I read a quote this morning that says, "The most conspicuous way to know when a person is ready to lead others is when he is able to lead himself." It got me thinking. Am I a good leader according to that statement? Do I do a good job at leading myself? Over the past few weeks I've been in a bit of a slump. You know how baseball players get into a hitting slump, and they begin to lose confidence? Well, that can happen to anyone, including preachers. I would venture to say it's probably happened to you. As Christians, we know we have a "living hope through the resurrection of Jesus Christ from the dead" (1 Pe. 1:3). We know we possess a "joy inexpressible and full of glory" (1 Pe. 1:8). But if you're anything like me, you don't always feel that way.

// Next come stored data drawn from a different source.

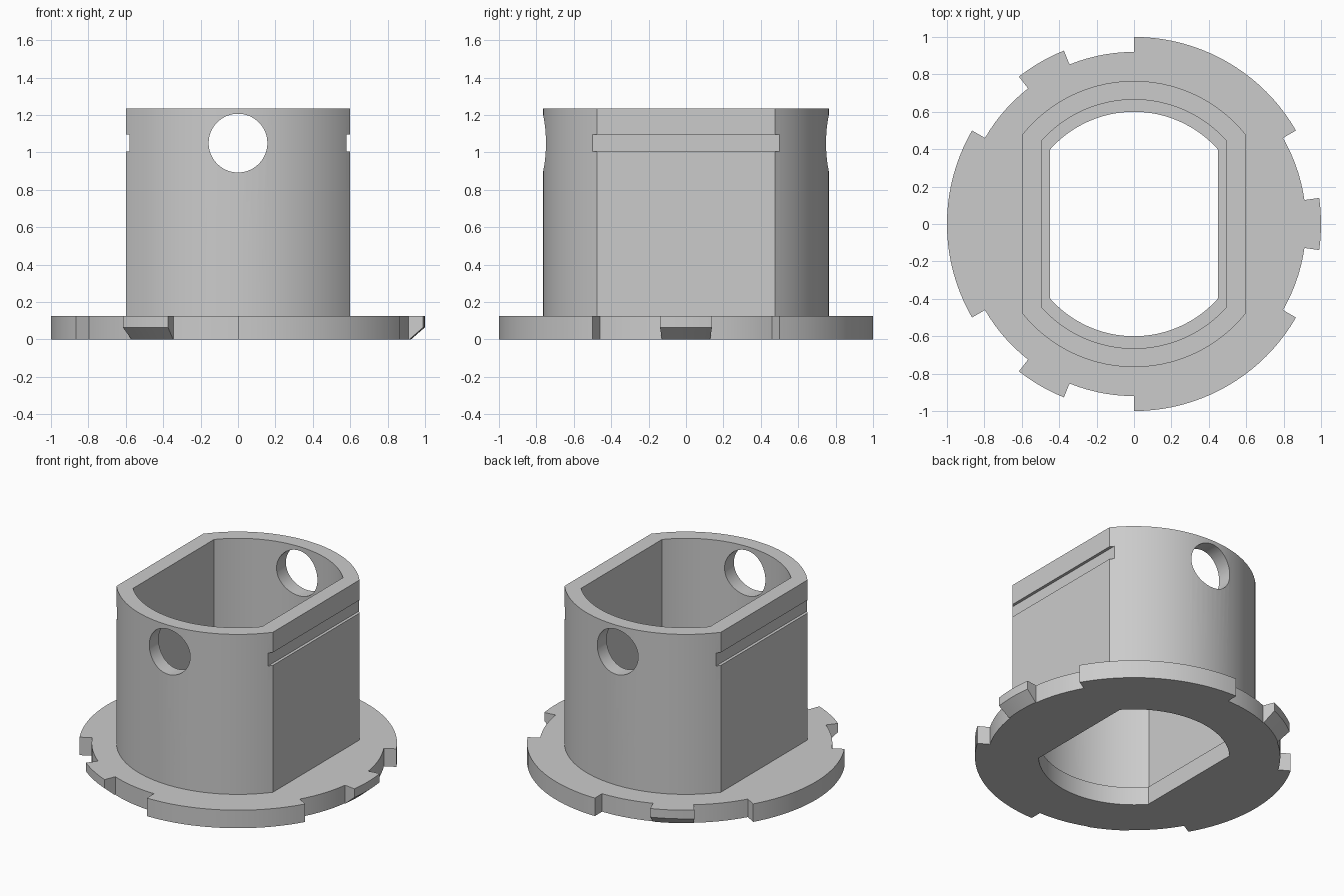
import bpy
import bmesh
from math import asin, acos, cos, sin, pi, radians
from mathutils import Matrix

cube = bpy.data.objects.get("Cube")
if cube:
    bpy.data.objects.remove(cube, do_unlink=True)

FLANGE_H, TOP = 0.125, 1.235
HOLE_Z = 1.05

grey = bpy.data.materials.new("light grey")
grey.use_nodes = True
grey.diffuse_color = (0.6, 0.6, 0.6, 1)
grey.node_tree.nodes["Principled BSDF"].inputs["Base Color"].default_value = (0.6, 0.6, 0.6, 1)


def make_object(name, bm):
    bmesh.ops.recalc_face_normals(bm, faces=bm.faces)
    mesh = bpy.data.meshes.new(name)
    bm.to_mesh(mesh)
    bm.free()
    mesh.materials.append(grey)
    obj = bpy.data.objects.new(name, mesh)
    bpy.context.collection.objects.link(obj)
    return obj


def loft(name, layers):
    """Closed solid through stacked loops of equal length."""
    bm = bmesh.new()
    loops = [[bm.verts.new(p) for p in layer] for layer in layers]
    n = len(loops[0])
    for low, high in zip(loops, loops[1:]):
        for i in range(n):
            j = (i + 1) % n
            bm.faces.new((low[i], low[j], high[j], high[i]))
    bm.faces.new(loops[0][::-1])
    bm.faces.new(loops[-1])
    return make_object(name, bm)


def flat_sided(name, radius, half_width, z0, z1, steps=36):
    """Round prism with two flats facing left and right."""
    start = acos(half_width / radius)
    arc = [start + (pi - 2 * start) * i / steps for i in range(steps + 1)]
    angles = arc + [a + pi for a in arc]
    return loft(name, [[(radius * cos(a), radius * sin(a), z) for a in angles]
                       for z in (z0, z1)])


def box(name, size, centre):
    bm = bmesh.new()
    bmesh.ops.create_cube(bm, size=1)
    bmesh.ops.scale(bm, vec=size, verts=bm.verts)
    bmesh.ops.translate(bm, vec=centre, verts=bm.verts)
    return make_object(name, bm)


def cut(target, cutters):
    """Subtract the cutters, apply the result and discard them."""
    for c in cutters:
        c.hide_render = True
        mod = target.modifiers.new(c.name, "BOOLEAN")
        mod.operation, mod.solver, mod.object = "DIFFERENCE", "EXACT", c
    graph = bpy.context.evaluated_depsgraph_get()
    mesh = bpy.data.meshes.new_from_object(target.evaluated_get(graph))
    target.modifiers.clear()
    target.data = mesh
    for c in cutters:
        bpy.data.objects.remove(c, do_unlink=True)


# Flange: wide and narrow tabs repeat three times; narrow tabs slope underneath
RIM, TAB, TOE = 0.92, 1.0, 0.925
sectors = [(-8, 8, TAB, TOE), (8, 30, RIM, RIM), (30, 90, TAB, TAB), (90, 112, RIM, RIM)]


def flange_loop(z, bottom):
    points = []
    for turn in (0, 120, 240):
        for a0, a1, r_top, r_low in sectors:
            steps = max(4, (a1 - a0) // 3)
            r = r_low if bottom else r_top
            for i in range(steps + 1):
                a = radians(turn + a0 + (a1 - a0) * i / steps)
                points.append((r * cos(a), r * sin(a), z))
    return points


flange = loft("flange", [flange_loop(0, True), flange_loop(0.065, False),
                         flange_loop(FLANGE_H, False)])
cut(flange, [flat_sided("opening_cutter", 0.6, 0.45, -0.1, 0.3)])

# Sleeve: hollow body with a cross hole and a groove on each flat
sleeve = flat_sided("sleeve", 0.765, 0.6, FLANGE_H, TOP)
bm = bmesh.new()
bmesh.ops.create_cone(bm, cap_ends=True, segments=64, radius1=0.157, radius2=0.157, depth=2,
                      matrix=Matrix.Translation((0, 0, HOLE_Z)) @ Matrix.Rotation(pi / 2, 4, "X"))
cross_hole = make_object("cross_hole_cutter", bm)
grooves = [box("groove_cutter", (0.2, 2, 0.09), (s * 0.68, 0, HOLE_Z)) for s in (-1, 1)]
cavity = flat_sided("cavity_cutter", 0.665, 0.495, -0.1, 1.5)
cut(sleeve, [cavity, cross_hole] + grooves)

# Smooth round walls, crisp edges
for obj in bpy.context.view_layer.objects:
    obj.select_set(obj in (flange, sleeve))
bpy.context.view_layer.objects.active = sleeve
bpy.ops.object.shade_smooth_by_angle(angle=radians(25))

At different seasons in our lives we can all experience a spiritual funk. Why? Well, sometimes it's because we grow careless. We are unguarded. We stop paying attention to the weeds growing in our spiritual garden. You see, sin seldom starts out with evil. It usually begins with inattention. When we're on spiritual autopilot, we think everything is OK, but in reality we begin experiencing "soul drift," and the next thing we know, we've drifted quite a distance from shore. Sometimes our spiritual funk begins due to some external circumstance that we allow to rob our joy. That's right--our joy is only taken from us when we allow circumstances to take control of our hearts and minds. This is why we tell our children that they CHOOSE their attitude. We can't control what goes on around us, but we can control, through the Holy Spirit, what's going on inside of us. And so we pray, "Restore to me the joy of your salvation and sustain me with a willing spirit" (Ps. 51:12).

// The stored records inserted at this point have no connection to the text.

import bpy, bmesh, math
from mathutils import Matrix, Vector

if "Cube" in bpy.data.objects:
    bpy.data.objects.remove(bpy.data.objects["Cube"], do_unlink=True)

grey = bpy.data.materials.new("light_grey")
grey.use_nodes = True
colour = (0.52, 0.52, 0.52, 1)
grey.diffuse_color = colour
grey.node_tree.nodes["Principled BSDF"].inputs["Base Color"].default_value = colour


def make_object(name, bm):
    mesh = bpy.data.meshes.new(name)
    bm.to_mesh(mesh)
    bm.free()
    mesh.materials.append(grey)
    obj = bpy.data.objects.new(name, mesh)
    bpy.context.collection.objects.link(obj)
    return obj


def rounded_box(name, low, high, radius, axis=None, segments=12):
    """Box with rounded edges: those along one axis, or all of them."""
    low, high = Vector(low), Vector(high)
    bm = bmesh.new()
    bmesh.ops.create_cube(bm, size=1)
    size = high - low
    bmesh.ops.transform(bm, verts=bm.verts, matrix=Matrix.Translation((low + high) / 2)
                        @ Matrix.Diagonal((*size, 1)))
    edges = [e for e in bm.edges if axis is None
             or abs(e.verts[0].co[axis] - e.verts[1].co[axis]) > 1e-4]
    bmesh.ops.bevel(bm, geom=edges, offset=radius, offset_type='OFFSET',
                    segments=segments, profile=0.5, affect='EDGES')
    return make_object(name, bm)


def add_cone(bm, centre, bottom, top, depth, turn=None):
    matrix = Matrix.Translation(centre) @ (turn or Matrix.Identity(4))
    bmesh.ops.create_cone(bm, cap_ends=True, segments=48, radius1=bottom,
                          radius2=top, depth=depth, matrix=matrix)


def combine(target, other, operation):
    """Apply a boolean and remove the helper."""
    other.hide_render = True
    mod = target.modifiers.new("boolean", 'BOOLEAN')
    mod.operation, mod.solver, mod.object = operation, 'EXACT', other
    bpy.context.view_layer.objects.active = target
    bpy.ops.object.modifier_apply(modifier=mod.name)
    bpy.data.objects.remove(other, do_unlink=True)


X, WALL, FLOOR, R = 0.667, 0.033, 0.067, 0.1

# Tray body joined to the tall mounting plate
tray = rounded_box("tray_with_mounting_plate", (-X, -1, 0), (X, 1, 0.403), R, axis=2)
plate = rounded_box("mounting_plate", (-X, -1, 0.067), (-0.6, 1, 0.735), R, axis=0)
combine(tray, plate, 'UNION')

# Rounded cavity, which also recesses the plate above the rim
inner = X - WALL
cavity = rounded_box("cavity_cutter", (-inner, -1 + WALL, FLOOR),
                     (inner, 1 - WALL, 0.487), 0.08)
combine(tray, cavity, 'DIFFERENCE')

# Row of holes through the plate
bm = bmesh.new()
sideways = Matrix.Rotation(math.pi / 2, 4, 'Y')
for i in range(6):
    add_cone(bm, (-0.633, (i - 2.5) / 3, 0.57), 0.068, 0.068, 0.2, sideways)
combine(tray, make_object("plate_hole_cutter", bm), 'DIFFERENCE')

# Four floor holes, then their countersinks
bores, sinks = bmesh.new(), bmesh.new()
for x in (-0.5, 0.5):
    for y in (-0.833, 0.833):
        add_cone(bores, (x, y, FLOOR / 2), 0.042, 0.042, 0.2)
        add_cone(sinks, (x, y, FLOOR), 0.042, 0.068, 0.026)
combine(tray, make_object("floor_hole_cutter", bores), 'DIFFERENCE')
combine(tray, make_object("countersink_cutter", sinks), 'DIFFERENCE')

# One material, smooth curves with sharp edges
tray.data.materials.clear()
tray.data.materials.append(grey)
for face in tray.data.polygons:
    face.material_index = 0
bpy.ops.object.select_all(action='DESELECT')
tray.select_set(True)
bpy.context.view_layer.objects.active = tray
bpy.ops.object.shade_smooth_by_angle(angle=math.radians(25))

I recognize in my own life that getting out of a spiritual funk isn't easy. In another blog this week I pointed out there was no miraculous spiritual growth pill. It takes deliberate action, commitment, and dedication to "right the ship" and begin the gradual work of spiritual renewal and growth. I don't have it all figured out, but one of the key elements of leading myself are the daily disciplines of prayer study, and worship, even when (and especially when) I don't feel like it. We all need a daily and weekly rhythm of work, family time, recreation, rest, and spiritual renewal.
I read that the Stanford Medical Center recently reported that our outer layer of skin renews itself every seven days, and every cell in our body is completely renewed every seven years. Isn't it amazing to think that even our physiology is consistent with God's rhythm of creation and the Sabbath? Every seven days we should cease and desist. In the Old Testament, every seventh year all Hebrew slaves were to be set free (Ex. 21:2), all land was to go unplowed and unused (Ex. 23:11; Lev. 25:4), and all debts were to be cancelled (Deut. 15:9). God loves renewal!
So if you're experiencing a spiritual funk right now, there are steps you can take, slowly and deliberately, to renew your spirit, revive your heart, and recalibrate your focus to the joy of your salvation and the sustenance of Christ. "Therefore we do not lose heart. Though outwardly we are wasting away, yet inwardly we are being renewed day by day" (2 Cor. 4:16).
Originally published on 02/18/13.